**TASK DETAILS**.
Please return exactly the lines from the beginning of the listing up to and including the line with "mesh.materials.append(grey)", with no pictures.
--------------------------------------------------
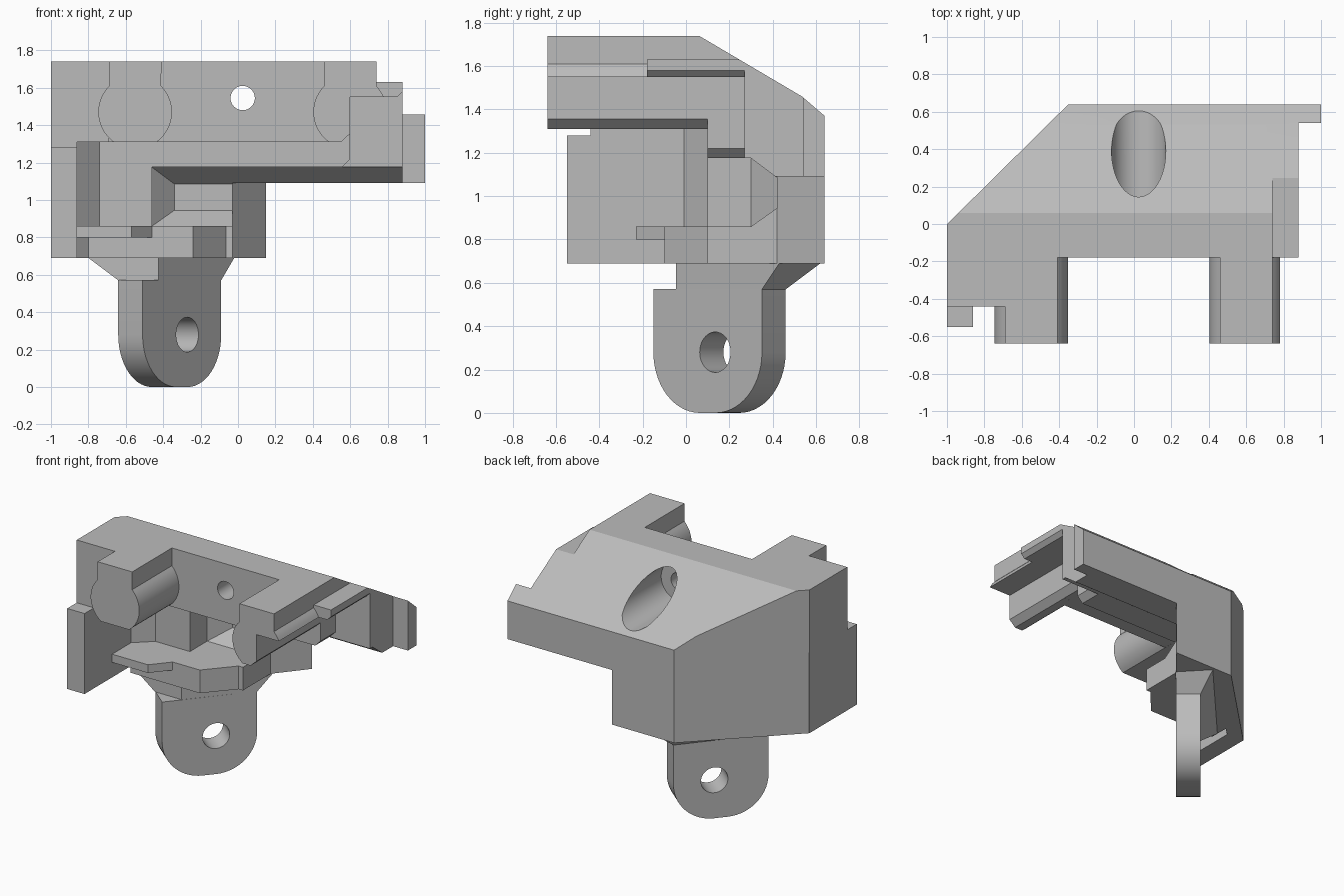
import bpy, bmesh
from math import sin, cos, radians, pi
from mathutils import Matrix, Vector

cube = bpy.data.objects.get("Cube")
if cube:
    bpy.data.objects.remove(cube, do_unlink=True)

grey = bpy.data.materials.new("plain_grey")
grey.use_nodes = True
grey.diffuse_color = (0.5, 0.5, 0.5, 1)
grey.node_tree.nodes["Principled BSDF"].inputs["Base Color"].default_value = (0.5, 0.5, 0.5, 1)


def loft(name, rings):
    """Closed solid through matching rings of 3D points."""
    bm = bmesh.new()
    rows = [[bm.verts.new(p) for p in ring] for ring in rings]
    n = len(rows[0])
    for a, b in zip(rows, rows[1:]):
        for i in range(n):
            j = (i + 1) % n
            bm.faces.new((a[i], a[j], b[j], b[i]))
    bm.faces.new(rows[0])
    bm.faces.new(rows[-1])
    bmesh.ops.recalc_face_normals(bm, faces=bm.faces)
    mesh = bpy.data.meshes.new(name)
    bm.to_mesh(mesh)
    bm.free()
    mesh.materials.append(grey)
    obj = bpy.data.objects.new(name, mesh)
    bpy.context.collection.objects.link(obj)
    return obj


def prism(name, axis, pts, lo, hi):
    """Extrude a 2D outline along the given axis."""
    place = {"x": lambda a, b, t: (t, a, b),
             "y": lambda a, b, t: (a, t, b),
             "z": lambda a, b, t: (a, b, t)}[axis]
    return loft(name, [[place(a, b, t) for a, b in pts] for t in (lo, hi)])


def box(name, x0, x1, y0, y1, z0, z1):
    return prism(name, "z", [(x0, y0), (x1, y0), (x1, y1), (x0, y1)], z0, z1)


def arc(cx, cz, r, a0, a1, n):
    return [(cx + r * cos(radians(a0 + (a1 - a0) * i / n)),
             cz + r * sin(radians(a0 + (a1 - a0) * i / n))) for i in range(n + 1)]


def rod(cx, cz, r, y0, y1):
    return prism("rod", "y", arc(cx, cz, r, 0, 352.5, 47), y0, y1)


def combine(target, other, operation):
    mod = target.modifiers.new("bool", "BOOLEAN")
    mod.operation, mod.solver, mod.object = operation, "EXACT", other
    bpy.context.view_layer.objects.active = target
    bpy.ops.object.modifier_apply(modifier=mod.name)
    bpy.data.objects.remove(other, do_unlink=True)


def cut(target, other):
    combine(target, other, "DIFFERENCE")


def add(target, other):
    combine(target, other, "UNION")


# Housing: side profile with sloped back
body = prism("housing", "x", [(-.62, .69), (-.62, 1.74), (.06, 1.74), (.535, 1.46),
                              (.64, 1.37), (.64, .69)], -1, 1)
# Diagonal corner and front setbacks
cut(body, prism("corner", "z", [(-1.1, -.1), (-.25, .74), (-1.1, .74)], .5, 2))
cut(body, box("front_gap", -.69, 1.2, -1, -.18, .5, 2))
cut(body, box("left_setback", -1.2, -.6, -1, -.44, .5, 2))
# Open right underside, ending in an angled wall
cut(body, prism("underside", "z", [(-.03, -1), (-.03, .42), (.15, .64), (.2, .7),
                                   (1.1, .7), (1.1, -1)], .5, 1.09))
# Main cavity and chamfered recess behind it
cut(body, prism("cavity", "z", [(-.86, -1), (-.86, -.01), (-.74, .1), (1.1, .1),
                                (1.1, -1)], .5, 1.31))
cut(body, loft("recess", [[(x0, y, z0), (1.1, y, z0), (1.1, y, z1), (x0, y, z1)]
                          for x0, y, z0, z1 in [(-.46, 0, .86, 1.175), (-.46, .3, .86, 1.175),
                                                (-.34, .42, .945, 1.085)]]))
# Thin side wall
add(body, box("side_wall", -1, -.86, -.55, 0, .69, 1.28))

# Two bulged front arms
for cx in (-.55, .6):
    outline = arc(cx, 1.47, .197, -54.5, 45, 14) + [(cx + .14, 1.74), (cx - .14, 1.74)]
    outline += arc(cx, 1.47, .197, 135, 234.5, 14)
    add(body, prism("arm", "y", outline, -.64, -.1))

# Side channel under the right rail, with chamfered edges
cut(body, prism("channel", "y", [(.55, 1.17), (.6, 1.22), (.6, 1.55), (.85, 1.55), (.9, 1.6),
                                 (1.1, 1.6), (1.1, 1.17)], -1, .27))
cut(body, prism("channel_edge", "y", [(.54, 1.3), (.61, 1.365), (.61, 1.3)], -1, .1))
cut(body, box("rail_step", .74, 1.2, -1, .5, 1.63, 2))
cut(body, box("end_step", .88, 1.2, -1, .54, .5, 2))

# Screw hole with a large counterbore through the slope
cut(body, rod(.025, 1.545, .065, -.5, .5))
cut(body, rod(.025, 1.545, .145, .045, 1))

# Stepped tray in the cavity
tray = prism("tray", "z", [(-.87, -.23), (-.57, -.23), (-.46, -.1), (-.24, -.1), (-.03, .14),
                           (-.03, .2), (-.7, .2), (-.87, .05)], .8, .86)
tray_base = prism("tray_base", "z", [(-.8, -.1), (-.24, -.1), (-.03, .14), (-.03, .2),
                                     (-.7, .2), (-.8, .1)], .69, .8)

# Flared neck joining the lug to the housing
neck = loft("lug_neck", [
    [(-.64, -.045, .57), (-.425, -.045, .57), (-.09, .35, .57), (-.22, .46, .57)],
    [(-.8, -.045, .69), (-.425, -.045, .69), (-.02, .43, .69), (-.2, .62, .69)]])

# Turned lug with rounded foot and cross hole
lug = prism("mounting_lug", "y", arc(-.047, .28, .28, 180, 270, 14)
            + arc(.047, .28, .28, 270, 360, 14) + [(.327, .572), (-.327, .572)], 0, .17)
cut(lug, rod(.045, .28, .093, -.5, .5))
lug.data.transform(Matrix.Translation((-.3, .1, 0)) @ Matrix.Rotation(radians(50), 4, "Z"))

# Smooth curved faces, sharp edges kept
for obj in (body, tray, tray_base, neck, lug):
    bpy.ops.object.select_all(action="DESELECT")
    obj.select_set(True)
    bpy.context.view_layer.objects.active = obj
    bpy.ops.object.shade_smooth_by_angle(angle=radians(25))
--------------------------------------------------
**OUTPUT OF THE TASK**.
import bpy, bmesh
from math import sin, cos, radians, pi
from mathutils import Matrix, Vector

cube = bpy.data.objects.get("Cube")
if cube:
    bpy.data.objects.remove(cube, do_unlink=True)

grey = bpy.data.materials.new("plain_grey")
grey.use_nodes = True
grey.diffuse_color = (0.5, 0.5, 0.5, 1)
grey.node_tree.nodes["Principled BSDF"].inputs["Base Color"].default_value = (0.5, 0.5, 0.5, 1)


def loft(name, rings):
    """Closed solid through matching rings of 3D points."""
    bm = bmesh.new()
    rows = [[bm.verts.new(p) for p in ring] for ring in rings]
    n = len(rows[0])
    for a, b in zip(rows, rows[1:]):
        for i in range(n):
            j = (i + 1) % n
            bm.faces.new((a[i], a[j], b[j], b[i]))
    bm.faces.new(rows[0])
    bm.faces.new(rows[-1])
    bmesh.ops.recalc_face_normals(bm, faces=bm.faces)
    mesh = bpy.data.meshes.new(name)
    bm.to_mesh(mesh)
    bm.free()
    mesh.materials.append(grey)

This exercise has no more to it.